Provided information:
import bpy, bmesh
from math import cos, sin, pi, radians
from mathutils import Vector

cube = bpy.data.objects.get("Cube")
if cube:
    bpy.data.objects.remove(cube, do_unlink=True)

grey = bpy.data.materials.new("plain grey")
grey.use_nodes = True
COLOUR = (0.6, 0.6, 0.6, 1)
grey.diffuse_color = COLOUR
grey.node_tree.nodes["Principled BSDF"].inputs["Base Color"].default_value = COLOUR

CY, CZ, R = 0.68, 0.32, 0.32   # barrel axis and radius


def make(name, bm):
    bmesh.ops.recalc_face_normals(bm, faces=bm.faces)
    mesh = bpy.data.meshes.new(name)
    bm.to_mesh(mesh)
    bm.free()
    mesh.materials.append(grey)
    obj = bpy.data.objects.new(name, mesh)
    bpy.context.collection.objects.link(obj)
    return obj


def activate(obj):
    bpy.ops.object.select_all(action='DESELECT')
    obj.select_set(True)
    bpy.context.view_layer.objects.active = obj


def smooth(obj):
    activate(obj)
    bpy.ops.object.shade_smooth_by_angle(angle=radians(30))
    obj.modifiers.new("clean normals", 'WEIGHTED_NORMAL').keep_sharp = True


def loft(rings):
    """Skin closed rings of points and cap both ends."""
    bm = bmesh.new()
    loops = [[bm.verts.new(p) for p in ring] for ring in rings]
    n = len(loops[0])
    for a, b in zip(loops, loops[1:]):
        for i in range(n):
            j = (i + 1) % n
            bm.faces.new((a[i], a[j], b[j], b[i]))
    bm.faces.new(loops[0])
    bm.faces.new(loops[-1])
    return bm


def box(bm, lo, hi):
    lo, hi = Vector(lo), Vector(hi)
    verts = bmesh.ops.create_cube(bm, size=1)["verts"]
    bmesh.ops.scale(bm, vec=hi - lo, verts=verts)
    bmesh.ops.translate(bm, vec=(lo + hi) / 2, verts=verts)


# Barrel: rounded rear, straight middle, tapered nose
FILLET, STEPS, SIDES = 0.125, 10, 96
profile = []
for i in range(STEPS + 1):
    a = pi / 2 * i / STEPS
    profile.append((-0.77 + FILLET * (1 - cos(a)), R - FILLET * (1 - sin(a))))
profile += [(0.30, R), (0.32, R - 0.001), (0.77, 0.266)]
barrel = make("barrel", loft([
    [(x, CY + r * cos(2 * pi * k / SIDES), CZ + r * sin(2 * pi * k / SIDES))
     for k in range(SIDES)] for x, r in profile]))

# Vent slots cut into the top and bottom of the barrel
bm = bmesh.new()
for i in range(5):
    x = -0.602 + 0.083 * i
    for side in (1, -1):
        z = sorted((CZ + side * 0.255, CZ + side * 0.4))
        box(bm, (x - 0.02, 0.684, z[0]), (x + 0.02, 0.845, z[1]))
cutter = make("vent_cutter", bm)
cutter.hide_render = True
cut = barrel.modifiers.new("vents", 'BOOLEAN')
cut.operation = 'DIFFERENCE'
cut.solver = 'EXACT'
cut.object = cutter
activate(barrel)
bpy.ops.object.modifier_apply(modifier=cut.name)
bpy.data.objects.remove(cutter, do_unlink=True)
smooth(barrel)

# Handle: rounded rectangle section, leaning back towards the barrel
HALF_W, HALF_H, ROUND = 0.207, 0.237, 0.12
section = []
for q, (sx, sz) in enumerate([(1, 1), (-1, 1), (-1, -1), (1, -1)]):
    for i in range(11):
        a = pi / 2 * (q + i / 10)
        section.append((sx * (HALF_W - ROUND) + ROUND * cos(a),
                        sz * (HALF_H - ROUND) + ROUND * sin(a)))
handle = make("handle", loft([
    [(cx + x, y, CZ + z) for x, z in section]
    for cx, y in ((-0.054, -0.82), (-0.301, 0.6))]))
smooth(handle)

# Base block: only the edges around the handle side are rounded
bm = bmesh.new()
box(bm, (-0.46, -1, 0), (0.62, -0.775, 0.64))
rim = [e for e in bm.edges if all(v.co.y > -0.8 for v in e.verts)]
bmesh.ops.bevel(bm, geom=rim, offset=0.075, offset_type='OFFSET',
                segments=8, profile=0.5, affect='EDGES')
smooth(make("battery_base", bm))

Task directions: Word for word, return the entire listing above.

Problem solution:
import bpy, bmesh
from math import cos, sin, pi, radians
from mathutils import Vector

cube = bpy.data.objects.get("Cube")
if cube:
    bpy.data.objects.remove(cube, do_unlink=True)

grey = bpy.data.materials.new("plain grey")
grey.use_nodes = True
COLOUR = (0.6, 0.6, 0.6, 1)
grey.diffuse_color = COLOUR
grey.node_tree.nodes["Principled BSDF"].inputs["Base Color"].default_value = COLOUR

CY, CZ, R = 0.68, 0.32, 0.32   # barrel axis and radius


def make(name, bm):
    bmesh.ops.recalc_face_normals(bm, faces=bm.faces)
    mesh = bpy.data.meshes.new(name)
    bm.to_mesh(mesh)
    bm.free()
    mesh.materials.append(grey)
    obj = bpy.data.objects.new(name, mesh)
    bpy.context.collection.objects.link(obj)
    return obj


def activate(obj):
    bpy.ops.object.select_all(action='DESELECT')
    obj.select_set(True)
    bpy.context.view_layer.objects.active = obj


def smooth(obj):
    activate(obj)
    bpy.ops.object.shade_smooth_by_angle(angle=radians(30))
    obj.modifiers.new("clean normals", 'WEIGHTED_NORMAL').keep_sharp = True


def loft(rings):
    """Skin closed rings of points and cap both ends."""
    bm = bmesh.new()
    loops = [[bm.verts.new(p) for p in ring] for ring in rings]
    n = len(loops[0])
    for a, b in zip(loops, loops[1:]):
        for i in range(n):
            j = (i + 1) % n
            bm.faces.new((a[i], a[j], b[j], b[i]))
    bm.faces.new(loops[0])
    bm.faces.new(loops[-1])
    return bm


def box(bm, lo, hi):
    lo, hi = Vector(lo), Vector(hi)
    verts = bmesh.ops.create_cube(bm, size=1)["verts"]
    bmesh.ops.scale(bm, vec=hi - lo, verts=verts)
    bmesh.ops.translate(bm, vec=(lo + hi) / 2, verts=verts)


# Barrel: rounded rear, straight middle, tapered nose
FILLET, STEPS, SIDES = 0.125, 10, 96
profile = []
for i in range(STEPS + 1):
    a = pi / 2 * i / STEPS
    profile.append((-0.77 + FILLET * (1 - cos(a)), R - FILLET * (1 - sin(a))))
profile += [(0.30, R), (0.32, R - 0.001), (0.77, 0.266)]
barrel = make("barrel", loft([
    [(x, CY + r * cos(2 * pi * k / SIDES), CZ + r * sin(2 * pi * k / SIDES))
     for k in range(SIDES)] for x, r in profile]))

# Vent slots cut into the top and bottom of the barrel
bm = bmesh.new()
for i in range(5):
    x = -0.602 + 0.083 * i
    for side in (1, -1):
        z = sorted((CZ + side * 0.255, CZ + side * 0.4))
        box(bm, (x - 0.02, 0.684, z[0]), (x + 0.02, 0.845, z[1]))
cutter = make("vent_cutter", bm)
cutter.hide_render = True
cut = barrel.modifiers.new("vents", 'BOOLEAN')
cut.operation = 'DIFFERENCE'
cut.solver = 'EXACT'
cut.object = cutter
activate(barrel)
bpy.ops.object.modifier_apply(modifier=cut.name)
bpy.data.objects.remove(cutter, do_unlink=True)
smooth(barrel)

# Handle: rounded rectangle section, leaning back towards the barrel
HALF_W, HALF_H, ROUND = 0.207, 0.237, 0.12
section = []
for q, (sx, sz) in enumerate([(1, 1), (-1, 1), (-1, -1), (1, -1)]):
    for i in range(11):
        a = pi / 2 * (q + i / 10)
        section.append((sx * (HALF_W - ROUND) + ROUND * cos(a),
                        sz * (HALF_H - ROUND) + ROUND * sin(a)))
handle = make("handle", loft([
    [(cx + x, y, CZ + z) for x, z in section]
    for cx, y in ((-0.054, -0.82), (-0.301, 0.6))]))
smooth(handle)

# Base block: only the edges around the handle side are rounded
bm = bmesh.new()
box(bm, (-0.46, -1, 0), (0.62, -0.775, 0.64))
rim = [e for e in bm.edges if all(v.co.y > -0.8 for v in e.verts)]
bmesh.ops.bevel(bm, geom=rim, offset=0.075, offset_type='OFFSET',
                segments=8, profile=0.5, affect='EDGES')
smooth(make("battery_base", bm))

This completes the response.